◆ **Dataset entries**
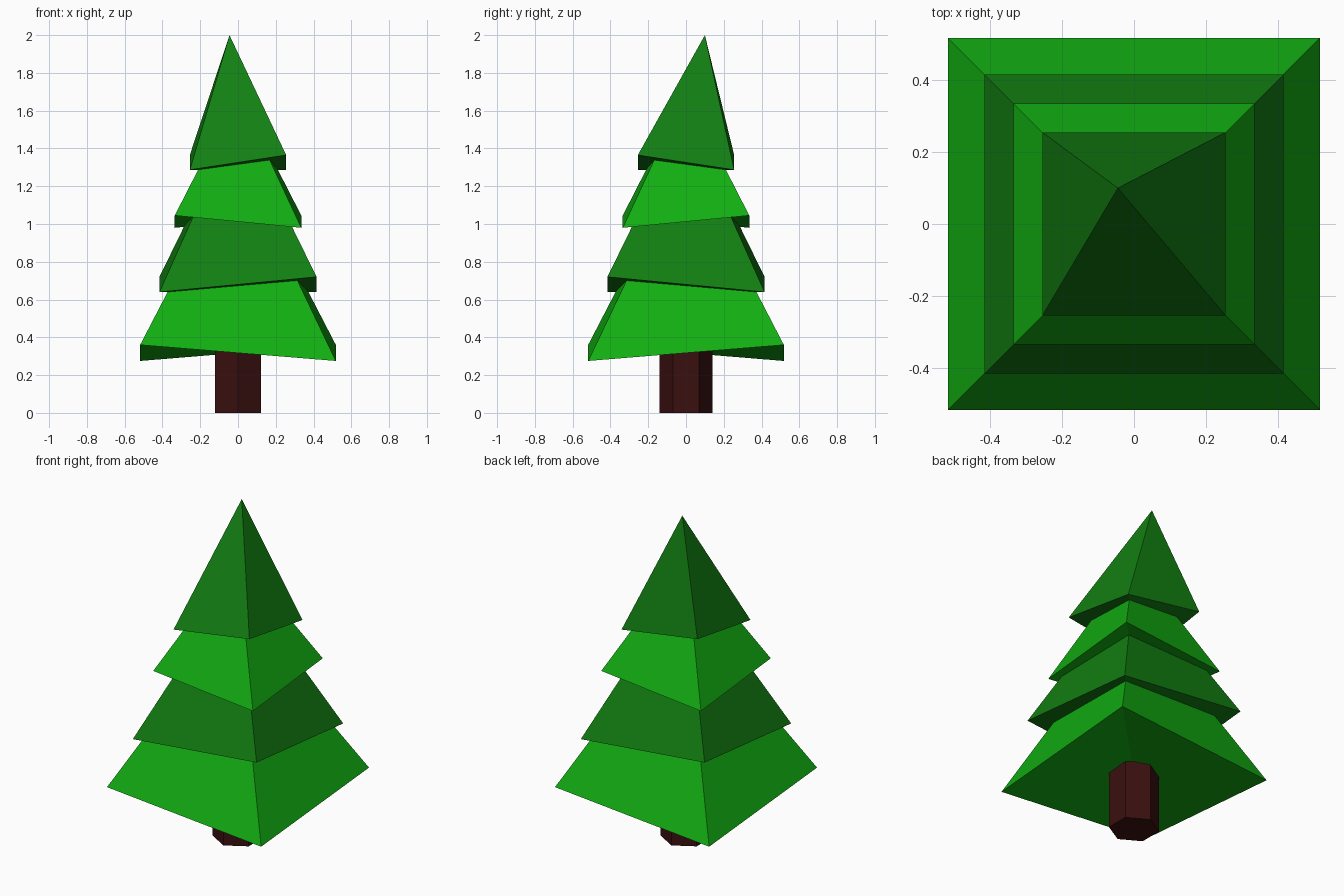
import bpy
import bmesh
import math

cube = bpy.data.objects.get("Cube")
if cube:
    bpy.data.objects.remove(cube, do_unlink=True)


def make_material(name, color):
    mat = bpy.data.materials.new(name)
    mat.use_nodes = True
    mat.diffuse_color = color
    bsdf = mat.node_tree.nodes["Principled BSDF"]
    bsdf.inputs["Base Color"].default_value = color
    bsdf.inputs["Roughness"].default_value = 0.9
    return mat


light_green = make_material("light green", (0.006, 0.42, 0.006, 1))
dark_green = make_material("dark green", (0.006, 0.21, 0.006, 1))
bark_brown = make_material("bark brown", (0.042, 0.005, 0.005, 1))


def finish(bm, name, mat):
    bmesh.ops.recalc_face_normals(bm, faces=bm.faces)
    mesh = bpy.data.meshes.new(name)
    bm.to_mesh(mesh)
    bm.free()
    mesh.materials.append(mat)
    obj = bpy.data.objects.new(name, mesh)
    bpy.context.collection.objects.link(obj)
    return obj


def foliage_tier(name, half, z_diagonal, z_other, apex, mat):
    """Square pyramid whose opposite base corners sit at two heights."""
    bm = bmesh.new()
    base = [bm.verts.new((sx * half, sy * half, z_diagonal if sx == sy else z_other))
            for sx, sy in ((-1, -1), (1, -1), (1, 1), (-1, 1))]
    tip = bm.verts.new(apex)
    for i in range(4):
        bm.faces.new((base[i], base[(i + 1) % 4], tip))
    # folded underside
    bm.faces.new((base[0], base[2], base[1]))
    bm.faces.new((base[0], base[3], base[2]))
    return finish(bm, name, mat)


# Foliage, bottom to top
foliage_tier("bottom_foliage", 0.518, 0.36, 0.275, (0, 0, 1.36), light_green)
foliage_tier("lower_middle_foliage", 0.416, 0.64, 0.72, (0, 0, 1.57), dark_green)
foliage_tier("upper_middle_foliage", 0.335, 1.045, 0.98, (0, 0, 1.70), light_green)
foliage_tier("top_foliage", 0.255, 1.287, 1.365, (-0.045, 0.1, 2.0), dark_green)

# Six-sided trunk with corners pointing front and back
trunk_height = 0.5
bm = bmesh.new()
bmesh.ops.create_cone(bm, cap_ends=True, segments=6, radius1=0.14, radius2=0.14,
                      depth=trunk_height)
for v in bm.verts:
    angle = math.pi / 2 + round(math.atan2(v.co.x, v.co.y) / (math.pi / 3)) * math.pi / 3
    v.co = (0.14 * math.cos(angle), 0.14 * math.sin(angle), v.co.z + trunk_height / 2)
finish(bm, "trunk", bark_brown)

◆ **Task item**
Leave out the pictures, then give all the records again exactly.

◆ **The completed task**
import bpy
import bmesh
import math

cube = bpy.data.objects.get("Cube")
if cube:
    bpy.data.objects.remove(cube, do_unlink=True)


def make_material(name, color):
    mat = bpy.data.materials.new(name)
    mat.use_nodes = True
    mat.diffuse_color = color
    bsdf = mat.node_tree.nodes["Principled BSDF"]
    bsdf.inputs["Base Color"].default_value = color
    bsdf.inputs["Roughness"].default_value = 0.9
    return mat


light_green = make_material("light green", (0.006, 0.42, 0.006, 1))
dark_green = make_material("dark green", (0.006, 0.21, 0.006, 1))
bark_brown = make_material("bark brown", (0.042, 0.005, 0.005, 1))


def finish(bm, name, mat):
    bmesh.ops.recalc_face_normals(bm, faces=bm.faces)
    mesh = bpy.data.meshes.new(name)
    bm.to_mesh(mesh)
    bm.free()
    mesh.materials.append(mat)
    obj = bpy.data.objects.new(name, mesh)
    bpy.context.collection.objects.link(obj)
    return obj


def foliage_tier(name, half, z_diagonal, z_other, apex, mat):
    """Square pyramid whose opposite base corners sit at two heights."""
    bm = bmesh.new()
    base = [bm.verts.new((sx * half, sy * half, z_diagonal if sx == sy else z_other))
            for sx, sy in ((-1, -1), (1, -1), (1, 1), (-1, 1))]
    tip = bm.verts.new(apex)
    for i in range(4):
        bm.faces.new((base[i], base[(i + 1) % 4], tip))
    # folded underside
    bm.faces.new((base[0], base[2], base[1]))
    bm.faces.new((base[0], base[3], base[2]))
    return finish(bm, name, mat)


# Foliage, bottom to top
foliage_tier("bottom_foliage", 0.518, 0.36, 0.275, (0, 0, 1.36), light_green)
foliage_tier("lower_middle_foliage", 0.416, 0.64, 0.72, (0, 0, 1.57), dark_green)
foliage_tier("upper_middle_foliage", 0.335, 1.045, 0.98, (0, 0, 1.70), light_green)
foliage_tier("top_foliage", 0.255, 1.287, 1.365, (-0.045, 0.1, 2.0), dark_green)

# Six-sided trunk with corners pointing front and back
trunk_height = 0.5
bm = bmesh.new()
bmesh.ops.create_cone(bm, cap_ends=True, segments=6, radius1=0.14, radius2=0.14,
                      depth=trunk_height)
for v in bm.verts:
    angle = math.pi / 2 + round(math.atan2(v.co.x, v.co.y) / (math.pi / 3)) * math.pi / 3
    v.co = (0.14 * math.cos(angle), 0.14 * math.sin(angle), v.co.z + trunk_height / 2)
finish(bm, "trunk", bark_brown)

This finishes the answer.